◆ **Description of the task**
Only the lines from the one containing "add('floor', new THREE.ShapeGeometry(new" to the end of the records belong in the output; print them exactly.

::: Records shown :::

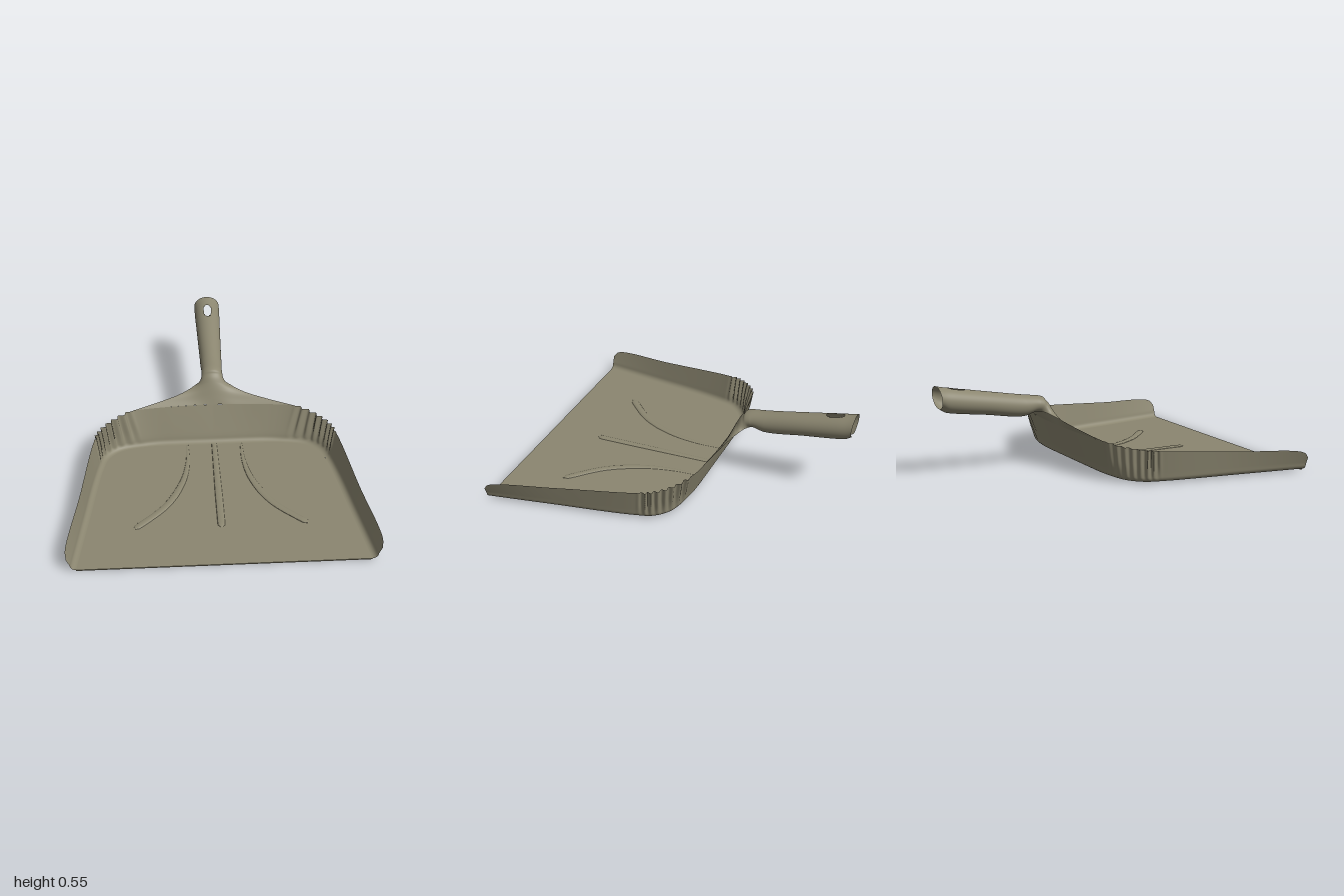
import * as THREE from 'three';

const V = (x, y, z) => new THREE.Vector3(x, y, z);
const lerp = THREE.MathUtils.lerp;
const FLOOR = 0.007;

// Smooth grid surface from point(u, v), u and v in 0..1; skip(p) leaves openings
function sheet(nu, nv, point, skip = () => false) {
  const pos = [], index = [], pts = [];
  for (let i = 0; i <= nu; i++) for (let j = 0; j <= nv; j++) {
    const p = point(i / nu, j / nv);
    pts.push(p);
    pos.push(p.x, p.y, p.z);
  }
  for (let i = 0; i < nu; i++) for (let j = 0; j < nv; j++) {
    const a = i * (nv + 1) + j, b = a + nv + 1;
    const mid = pts[a].clone().add(pts[b + 1]).multiplyScalar(0.5);
    if (!skip(mid)) index.push(a, b, a + 1, b, b + 1, a + 1);
  }
  const g = new THREE.BufferGeometry();
  g.setAttribute('position', new THREE.Float32BufferAttribute(pos, 3));
  g.setIndex(index);
  g.computeVertexNormals();
  return g;
}

// Left half of the pan, front to back centre: edge of the floor and rim of the wall
const floorEdge = new THREE.CatmullRomCurve3([
  V(0.84, 0, 1), V(0.835, 0, 0.965), V(0.768, 0, 0.55), V(0.697, 0, 0.12), V(0.66, 0, 0.01),
  V(0.58, 0, -0.06), V(0.42, 0, -0.096), V(0.25, 0, -0.1), V(0, 0, -0.1)]);
const rim = new THREE.CatmullRomCurve3([
  V(0.893, 0.085, 1), V(0.897, 0.12, 0.965), V(0.825, 0.158, 0.55), V(0.747, 0.197, 0.08), V(0.712, 0.206, -0.02),
  V(0.63, 0.218, -0.11), V(0.5, 0.235, -0.18), V(0.25, 0.235, -0.206), V(0, 0.235, -0.215)]);

// Wall section: rounded foot, then a straight side, with flutes in the corners
function wallPoint(u, v) {
  const t = 1 - Math.abs(2 * u - 1), side = u > 0.5 ? -1 : 1;
  const p = floorEdge.getPoint(t), r = rim.getPoint(t);
  const out = V(r.x - p.x, 0, r.z - p.z).normalize();
  const R = 0.034;
  const q = p.clone();
  if (v < 0.4) {
    const a = v / 0.4 * Math.PI / 2;
    q.addScaledVector(out, R * Math.sin(a));
    q.y = FLOOR + R * (1 - Math.cos(a));
  } else {
    q.addScaledVector(out, R).setY(FLOOR + R).lerp(r, (v - 0.4) / 0.6);
  }
  const c = (t * 8 - 3) / 3;
  if (c > 0 && c < 1) {
    const fade = Math.min(1, c * 8, (1 - c) * 8) * Math.min(1, Math.max(0, (v - 0.25) * 2.5));
    q.addScaledVector(out, 0.011 * fade * Math.sin(c * 16 * Math.PI));
  }
  q.x *= side;
  return q;
}

// Neck and handle sections: [half width, edge y, edge z, ridge y, ridge z, roundness]
const rows = [
  [0.5, 0.235, -0.18, 0.235, -0.215, 0],
  [0.35, 0.26, -0.22, 0.28, -0.235, 0],
  [0.2, 0.293, -0.262, 0.325, -0.255, 0],
  [0.125, 0.32, -0.3, 0.365, -0.275, 0.05],
  [0.09, 0.34, -0.34, 0.405, -0.305, 0.4],
  [0.07, 0.337, -0.38, 0.432, -0.345, 0.85],
  [0.068, 0.317, -0.45, 0.447, -0.45, 1],
  [0.074, 0.35, -0.7, 0.49, -0.7, 1],
  [0.08, 0.377, -0.9, 0.526, -0.9, 1],
  [0.081, 0.388, -0.95, 0.536, -0.96, 1],
  [0.081, 0.41, -0.985, 0.545, -1, 1]];
const edges = new THREE.CatmullRomCurve3(rows.map(r => V(r[0], r[1], r[2])));
const ridge = new THREE.CatmullRomCurve3(rows.map(r => V(r[5], r[3], r[4])));

function handlePoint(u, v) {
  const e = edges.getPoint(u), c = ridge.getPoint(u);
  const k = THREE.MathUtils.clamp(c.x, 0, 1), s = 2 * v - 1, w = e.x;
  const a = s * THREE.MathUtils.degToRad(169);
  const bell = x => Math.exp(-((x / 0.09) ** 2)), low = bell(w);
  const flat = (bell(w * s) - low) / (1 - low);
  const h = lerp(flat, (Math.cos(a) + 1) / 2, k);
  const hz = lerp(1 - s * s, (Math.cos(a) + 1) / 2, k);
  return V(w * lerp(s, Math.sin(a), k), lerp(e.y, c.y, h), lerp(e.z, c.z, hz));
}

// Hanging hole through the top of the handle
const inHole = p => p.y > 0.48 && (p.x / 0.026) ** 2 + ((p.z + 0.872) / 0.055) ** 2 < 1;

export function createModel() {
  const group = new THREE.Group();
  const plastic = new THREE.MeshStandardMaterial({ color: 0x8b8670, side: THREE.DoubleSide });
  plastic.name = 'olive grey plastic';
  const add = (name, geometry) => {
    const m = new THREE.Mesh(geometry, plastic);
    m.name = name;
    group.add(m);
    return m;
  };

  // Floor
  const outline = [];
  for (let i = 0; i <= 192; i++) {
    const p = wallPoint(i / 192, 0);
    outline.push(new THREE.Vector2(p.x, -p.z));
  }
  add('floor', new THREE.ShapeGeometry(new THREE.Shape(outline)).rotateX(-Math.PI / 2).translate(0, FLOOR, 0));

  // Front lip, giving the floor its small thickness
  const lip = add('frontLip', new THREE.BoxGeometry(1.68, FLOOR, 0.012));
  lip.position.set(0, FLOOR / 2, 0.994);

  // Walls, neck and handle
  add('wall', sheet(384, 16, wallPoint));
  add('handle', sheet(240, 96, handlePoint, inHole));

  // Floor ribs: flattened tubes that widen towards a round front end
  const rib = (name, points, start) => {
    const curve = new THREE.CatmullRomCurve3(points), n = 40;
    add(name, sheet(n, 12, (u, v) => {
      const p = curve.getPoint(u), d = curve.getTangent(u), a = v * Math.PI * 2;
      const tip = Math.sqrt(Math.max(0, 1 - Math.max(0, (u - 0.96) / 0.04) ** 2));
      const r = lerp(start, 0.022, Math.min(1, u * 1.6)) * tip;
      return V(p.x + d.z * r * Math.cos(a), FLOOR + 0.32 * r * Math.sin(a), p.z - d.x * r * Math.cos(a));
    }));
  };
  rib('centreRib', [V(0, 0, -0.1), V(0, 0, 0.3), V(0, 0, 0.69)], 0.016);
  for (const s of [1, -1]) {
    rib(s > 0 ? 'leftRib' : 'rightRib', [V(0.17 * s, 0, -0.1), V(0.175 * s, 0, 0.08),
      V(0.215 * s, 0, 0.27), V(0.32 * s, 0, 0.48), V(0.515 * s, 0, 0.68)], 0.006);
  }
  return group;
}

:::

◆ **Output of the task**
  add('floor', new THREE.ShapeGeometry(new THREE.Shape(outline)).rotateX(-Math.PI / 2).translate(0, FLOOR, 0));

  // Front lip, giving the floor its small thickness
  const lip = add('frontLip', new THREE.BoxGeometry(1.68, FLOOR, 0.012));
  lip.position.set(0, FLOOR / 2, 0.994);

  // Walls, neck and handle
  add('wall', sheet(384, 16, wallPoint));
  add('handle', sheet(240, 96, handlePoint, inHole));

  // Floor ribs: flattened tubes that widen towards a round front end
  const rib = (name, points, start) => {
    const curve = new THREE.CatmullRomCurve3(points), n = 40;
    add(name, sheet(n, 12, (u, v) => {
      const p = curve.getPoint(u), d = curve.getTangent(u), a = v * Math.PI * 2;
      const tip = Math.sqrt(Math.max(0, 1 - Math.max(0, (u - 0.96) / 0.04) ** 2));
      const r = lerp(start, 0.022, Math.min(1, u * 1.6)) * tip;
      return V(p.x + d.z * r * Math.cos(a), FLOOR + 0.32 * r * Math.sin(a), p.z - d.x * r * Math.cos(a));
    }));
  };
  rib('centreRib', [V(0, 0, -0.1), V(0, 0, 0.3), V(0, 0, 0.69)], 0.016);
  for (const s of [1, -1]) {
    rib(s > 0 ? 'leftRib' : 'rightRib', [V(0.17 * s, 0, -0.1), V(0.175 * s, 0, 0.08),
      V(0.215 * s, 0, 0.27), V(0.32 * s, 0, 0.48), V(0.515 * s, 0, 0.68)], 0.006);
  }
  return group;
}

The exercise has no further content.